MELBOURNE (Reuters) - A smiling Naomi Osaka overpowered Ashleigh Barty 6-4 6-2 to reach the fourth round of a grand slam for the first time and end the host nation's involvement in the women's draw at the Australian Open on Saturday.
Barty's quantum leap from the outside the top 200 to number 17 in the world rankings over the last year had awakened hopes in Australia that the former cricketer might be a contender to end their 40-year wait for a women's champion.
The Japanese world number 72 shredded those hopes in one minute more than her ranking, breaking Barty to open both sets and combining 12 aces, the last on match point, with 24 winners in a ruthless display of power tennis.
With a beaming smile on her face even when things were not going her way, Osaka appeared to enjoy every moment of the encounter in front of a partisan and noisy crowd on Margaret Court Arena.
- PHOTOS: A look back at Queen performing in the 1970s and 1980s 22 Pictures
- All of these celebrities have had their nudes leaked 35 Pictures
"I feel really happy, but also kind of sorry because I know you guys really wanted her to win," Osaka said on court. "I've always wanted to play against an Australian player, because on TV it seems really cool."
Barty was not completely blown away but even though she was frequently able to win points on Osaka's serve, the 20-year-old, who said she had spent the close season working on fitness and her mindset, always appeared to have an answer.
"I think I was down on my serve love-30, like, every few games," Osaka said. "Normally, you would think the game is basically over a little bit, and get really upset.
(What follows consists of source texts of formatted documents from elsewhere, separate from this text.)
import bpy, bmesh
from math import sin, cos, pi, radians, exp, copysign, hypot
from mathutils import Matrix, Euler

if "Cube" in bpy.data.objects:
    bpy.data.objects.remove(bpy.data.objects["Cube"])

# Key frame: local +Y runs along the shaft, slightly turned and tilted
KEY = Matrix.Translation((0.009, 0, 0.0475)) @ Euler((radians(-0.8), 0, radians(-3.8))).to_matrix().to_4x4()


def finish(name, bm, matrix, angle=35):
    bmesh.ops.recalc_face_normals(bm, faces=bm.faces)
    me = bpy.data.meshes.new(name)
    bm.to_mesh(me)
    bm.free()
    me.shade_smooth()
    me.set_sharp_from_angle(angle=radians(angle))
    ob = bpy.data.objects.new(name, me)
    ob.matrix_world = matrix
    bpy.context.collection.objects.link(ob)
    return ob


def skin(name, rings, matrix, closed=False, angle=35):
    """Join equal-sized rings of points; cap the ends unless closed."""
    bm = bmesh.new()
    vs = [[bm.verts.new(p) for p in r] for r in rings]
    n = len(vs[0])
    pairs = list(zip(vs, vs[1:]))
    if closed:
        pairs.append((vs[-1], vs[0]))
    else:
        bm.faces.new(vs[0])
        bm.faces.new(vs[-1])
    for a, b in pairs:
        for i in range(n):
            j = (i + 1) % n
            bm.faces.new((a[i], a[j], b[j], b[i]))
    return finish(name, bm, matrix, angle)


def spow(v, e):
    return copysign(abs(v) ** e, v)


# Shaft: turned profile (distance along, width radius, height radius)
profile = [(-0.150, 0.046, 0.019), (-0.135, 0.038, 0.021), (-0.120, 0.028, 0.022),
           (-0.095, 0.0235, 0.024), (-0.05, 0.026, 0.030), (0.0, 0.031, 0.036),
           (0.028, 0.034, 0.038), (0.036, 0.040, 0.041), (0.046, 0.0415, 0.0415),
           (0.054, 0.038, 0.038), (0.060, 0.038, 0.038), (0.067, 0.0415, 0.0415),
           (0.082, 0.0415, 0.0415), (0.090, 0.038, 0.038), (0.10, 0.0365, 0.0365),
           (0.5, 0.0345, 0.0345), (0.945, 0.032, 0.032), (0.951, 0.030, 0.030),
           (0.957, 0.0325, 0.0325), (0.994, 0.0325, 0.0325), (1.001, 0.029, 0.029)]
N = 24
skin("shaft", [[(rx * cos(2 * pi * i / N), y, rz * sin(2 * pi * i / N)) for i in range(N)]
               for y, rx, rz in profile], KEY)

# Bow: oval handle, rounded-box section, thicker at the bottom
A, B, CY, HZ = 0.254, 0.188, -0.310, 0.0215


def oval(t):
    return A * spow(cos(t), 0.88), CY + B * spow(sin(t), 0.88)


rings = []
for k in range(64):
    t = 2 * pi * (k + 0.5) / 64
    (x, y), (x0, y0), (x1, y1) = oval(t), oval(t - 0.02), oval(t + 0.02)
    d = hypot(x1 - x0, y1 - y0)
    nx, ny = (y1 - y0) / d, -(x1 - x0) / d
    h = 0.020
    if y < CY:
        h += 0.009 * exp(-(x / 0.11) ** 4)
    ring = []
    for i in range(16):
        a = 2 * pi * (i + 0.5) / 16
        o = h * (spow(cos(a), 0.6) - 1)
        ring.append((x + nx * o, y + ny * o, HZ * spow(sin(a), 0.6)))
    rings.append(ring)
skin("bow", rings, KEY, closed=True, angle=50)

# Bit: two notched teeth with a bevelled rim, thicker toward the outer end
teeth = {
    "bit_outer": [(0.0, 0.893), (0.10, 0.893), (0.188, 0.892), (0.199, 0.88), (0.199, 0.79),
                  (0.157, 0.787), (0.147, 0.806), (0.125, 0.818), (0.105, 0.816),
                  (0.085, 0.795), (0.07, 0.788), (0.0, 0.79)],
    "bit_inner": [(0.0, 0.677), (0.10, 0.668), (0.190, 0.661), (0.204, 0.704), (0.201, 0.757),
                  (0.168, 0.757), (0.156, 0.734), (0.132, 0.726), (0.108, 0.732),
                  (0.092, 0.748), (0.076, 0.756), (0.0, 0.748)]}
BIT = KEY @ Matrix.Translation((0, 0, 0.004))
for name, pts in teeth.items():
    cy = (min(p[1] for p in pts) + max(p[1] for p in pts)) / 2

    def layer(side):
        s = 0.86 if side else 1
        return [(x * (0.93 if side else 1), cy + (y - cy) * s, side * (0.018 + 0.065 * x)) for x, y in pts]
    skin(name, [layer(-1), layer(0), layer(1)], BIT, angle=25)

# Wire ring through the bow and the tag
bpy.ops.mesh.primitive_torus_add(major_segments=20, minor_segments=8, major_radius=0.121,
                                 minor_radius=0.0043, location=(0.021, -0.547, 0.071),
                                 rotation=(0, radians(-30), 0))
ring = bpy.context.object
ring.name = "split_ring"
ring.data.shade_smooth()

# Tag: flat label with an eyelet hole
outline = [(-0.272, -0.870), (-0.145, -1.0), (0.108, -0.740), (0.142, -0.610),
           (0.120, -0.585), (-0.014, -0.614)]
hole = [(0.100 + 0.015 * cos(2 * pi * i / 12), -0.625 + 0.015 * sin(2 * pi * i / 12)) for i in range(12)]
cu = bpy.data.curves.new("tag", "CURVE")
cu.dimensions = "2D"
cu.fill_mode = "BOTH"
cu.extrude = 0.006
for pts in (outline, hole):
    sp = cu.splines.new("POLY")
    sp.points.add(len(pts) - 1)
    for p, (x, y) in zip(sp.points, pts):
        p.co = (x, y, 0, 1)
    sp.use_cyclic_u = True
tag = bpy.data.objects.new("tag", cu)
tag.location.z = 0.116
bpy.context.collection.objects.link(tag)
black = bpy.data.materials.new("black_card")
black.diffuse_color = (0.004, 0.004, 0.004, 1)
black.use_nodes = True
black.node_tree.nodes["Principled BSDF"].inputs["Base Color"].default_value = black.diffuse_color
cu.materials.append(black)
But I tried to think positive and stuff."
The Australian battled right until the end but Osaka produced four huge shots in a row to win the match and set up a fourth round meeting with world number one Simona Halep for a place in the quarter-finals.
Osaka, who beat defending champion Angelique Kerber at last year's U.S. Open, joked that she sweated more over Halep's epic struggle to subdue Lauren Davies than she had her own match and did not sound overawed to be meeting the top seed.
"I've played her twice, and both times it was three sets. I had fun both times," she said.
"I feel like I learned a lot. I feel playing the number one is really an honour. No matter what happens, I'll try my best. I'll just see what happens from there.
"I'm grateful (to be in the fourth round)," she added. "But I'm, like, I don't want to stop here, if you know what I mean."
(Reporting by Nick Mulvenney in Sydney; Editing by John O'Brien)